Although high-dose therapy and autologous transplantation confer a survival benefit in multiple myeloma [1,2], eventual disease progression is almost universal and few patients are cured [1-3]. Disease recurrence rates after purged autografts do not appear to be different from those seen with unpurged grafts , and relapse rates after syngeneic transplantation are also high [5,6]. This situation is unlike that in hematological malignancies such as the acute leukemias and the lymphomas, where a number of patients are cured with autologous or syngeneic transplantation , suggesting that currently available conditioning regimens alone are incapable of eradicating myeloma. Although relapse rates are high after allogeneic bone marrow transplantation (BMT) in myeloma [8-10], some patients do attain sustained molecular remissions  and become long-term disease-free survivors [8-10,12,13]. This suggests that an immunological graft-versus-tumor effect similar to the well-characterized graft-versus-leukemia [GVL] reactions  operates in the setting of allogeneic transplantation for myeloma.
|Original language||English (US)|
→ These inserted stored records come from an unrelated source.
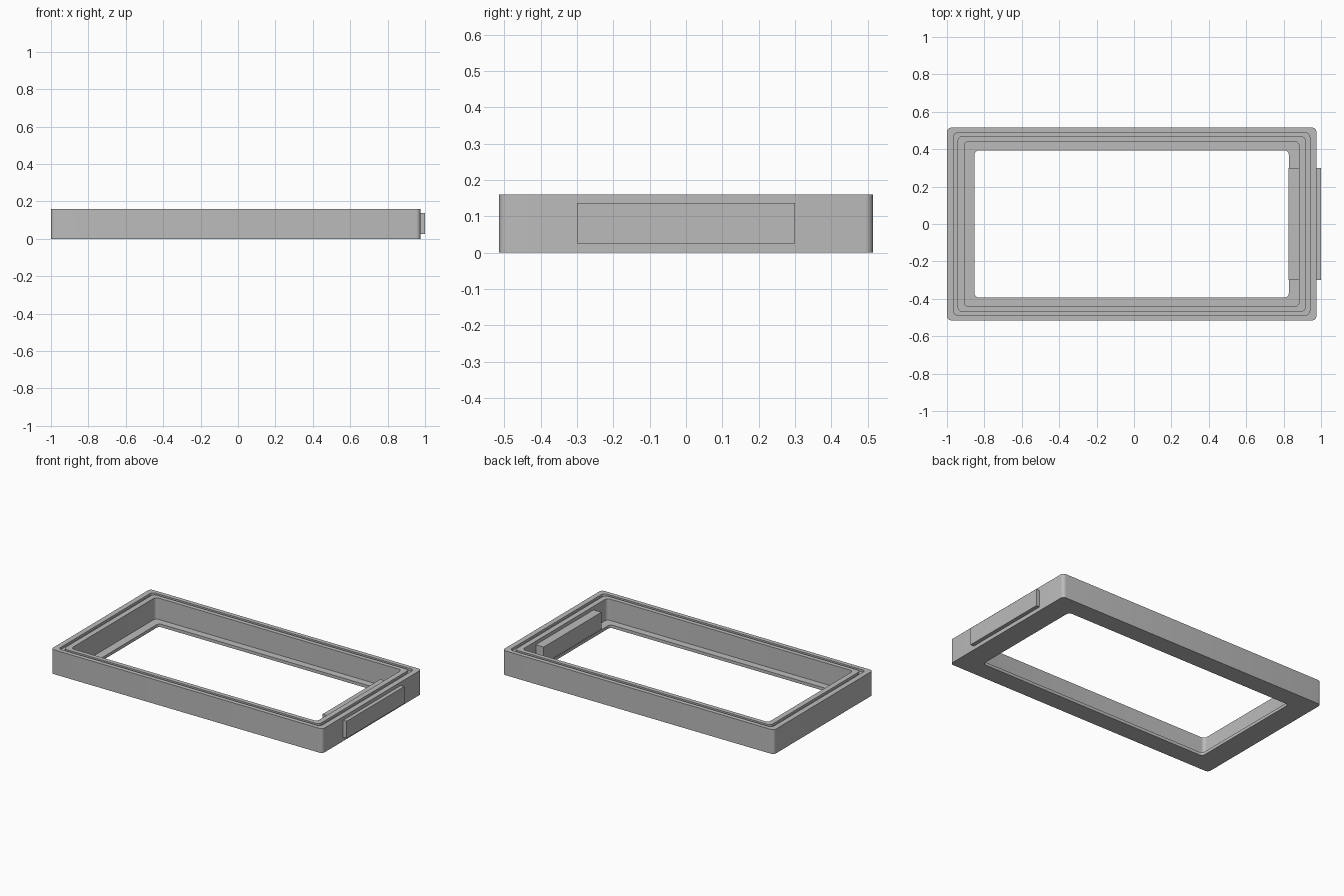
import bpy
import bmesh
from math import cos, sin, pi, radians

cube = bpy.data.objects.get("Cube")
if cube:
    bpy.data.objects.remove(cube, do_unlink=True)

# One flat grey for everything
grey = bpy.data.materials.new("plain_grey")
grey.use_nodes = True
grey.diffuse_color = (0.5, 0.5, 0.5, 1)
grey.node_tree.nodes["Principled BSDF"].inputs["Base Color"].default_value = (0.5, 0.5, 0.5, 1)


def finish(bm, name):
    bmesh.ops.recalc_face_normals(bm, faces=bm.faces)
    mesh = bpy.data.meshes.new(name)
    bm.to_mesh(mesh)
    bm.free()
    mesh.materials.append(grey)
    obj = bpy.data.objects.new(name, mesh)
    bpy.context.collection.objects.link(obj)
    return obj


def ring(bm, half_x, half_y, z, radius, steps=6):
    """Rounded rectangle of vertices around the frame centre."""
    verts = []
    for corner, (sx, sy) in enumerate([(1, 1), (-1, 1), (-1, -1), (1, -1)]):
        for i in range(steps + 1):
            a = (corner + i / steps) * pi / 2
            x = sx * (half_x - radius) + radius * cos(a)
            y = sy * (half_y - radius) + radius * sin(a)
            verts.append(bm.verts.new((x + FRAME_X, y, z)))
    return verts


def box(name, x0, x1, half_y, z0, z1):
    bm = bmesh.new()
    bmesh.ops.create_cube(bm, size=1)
    for v in bm.verts:
        v.co.x = x0 if v.co.x < 0 else x1
        v.co.y *= 2 * half_y
        v.co.z = z0 if v.co.z < 0 else z1
    return finish(bm, name)


FRAME_X = -0.0125
HEIGHT, LIP, GROOVE = 0.16, 0.02, 0.145
OUTER = (0.9875, 0.515)
OPENING = (0.895, 0.44)
HOLE = (0.84, 0.393)


def between(f):
    return tuple(a + (b - a) * f for a, b in zip(OUTER, OPENING))


# Frame: cross-section swept round as rings, with a seal groove and bottom lip
section = [
    (HOLE, 0), (OUTER, 0), (OUTER, HEIGHT),
    (between(0.38), HEIGHT), (between(0.38), GROOVE),
    (between(0.62), GROOVE), (between(0.62), HEIGHT),
    (OPENING, HEIGHT), (OPENING, LIP), (HOLE, LIP),
]
bm = bmesh.new()
rings = [ring(bm, *size, z, 0.022) for size, z in section]
for a, b in zip(rings, rings[1:] + rings[:1]):
    for i in range(len(a)):
        j = (i + 1) % len(a)
        bm.faces.new((a[i], a[j], b[j], b[i]))
frame = finish(bm, "frame")
bpy.context.view_layer.objects.active = frame
frame.select_set(True)
bpy.ops.object.shade_smooth_by_angle(angle=radians(30))

# Connector through the side wall: outside plate and inside block
box("connector_plate", 0.96, 1.0, 0.3, 0.025, 0.137)
box("connector_block", 0.825, 0.9, 0.3, 0.025, 0.137)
|Title of host publication||Allogeneic Immunotherapy for Malignant Diseases|
|Number of pages||16|
|State||Published - Jan 1 2000|
ASJC Scopus subject areas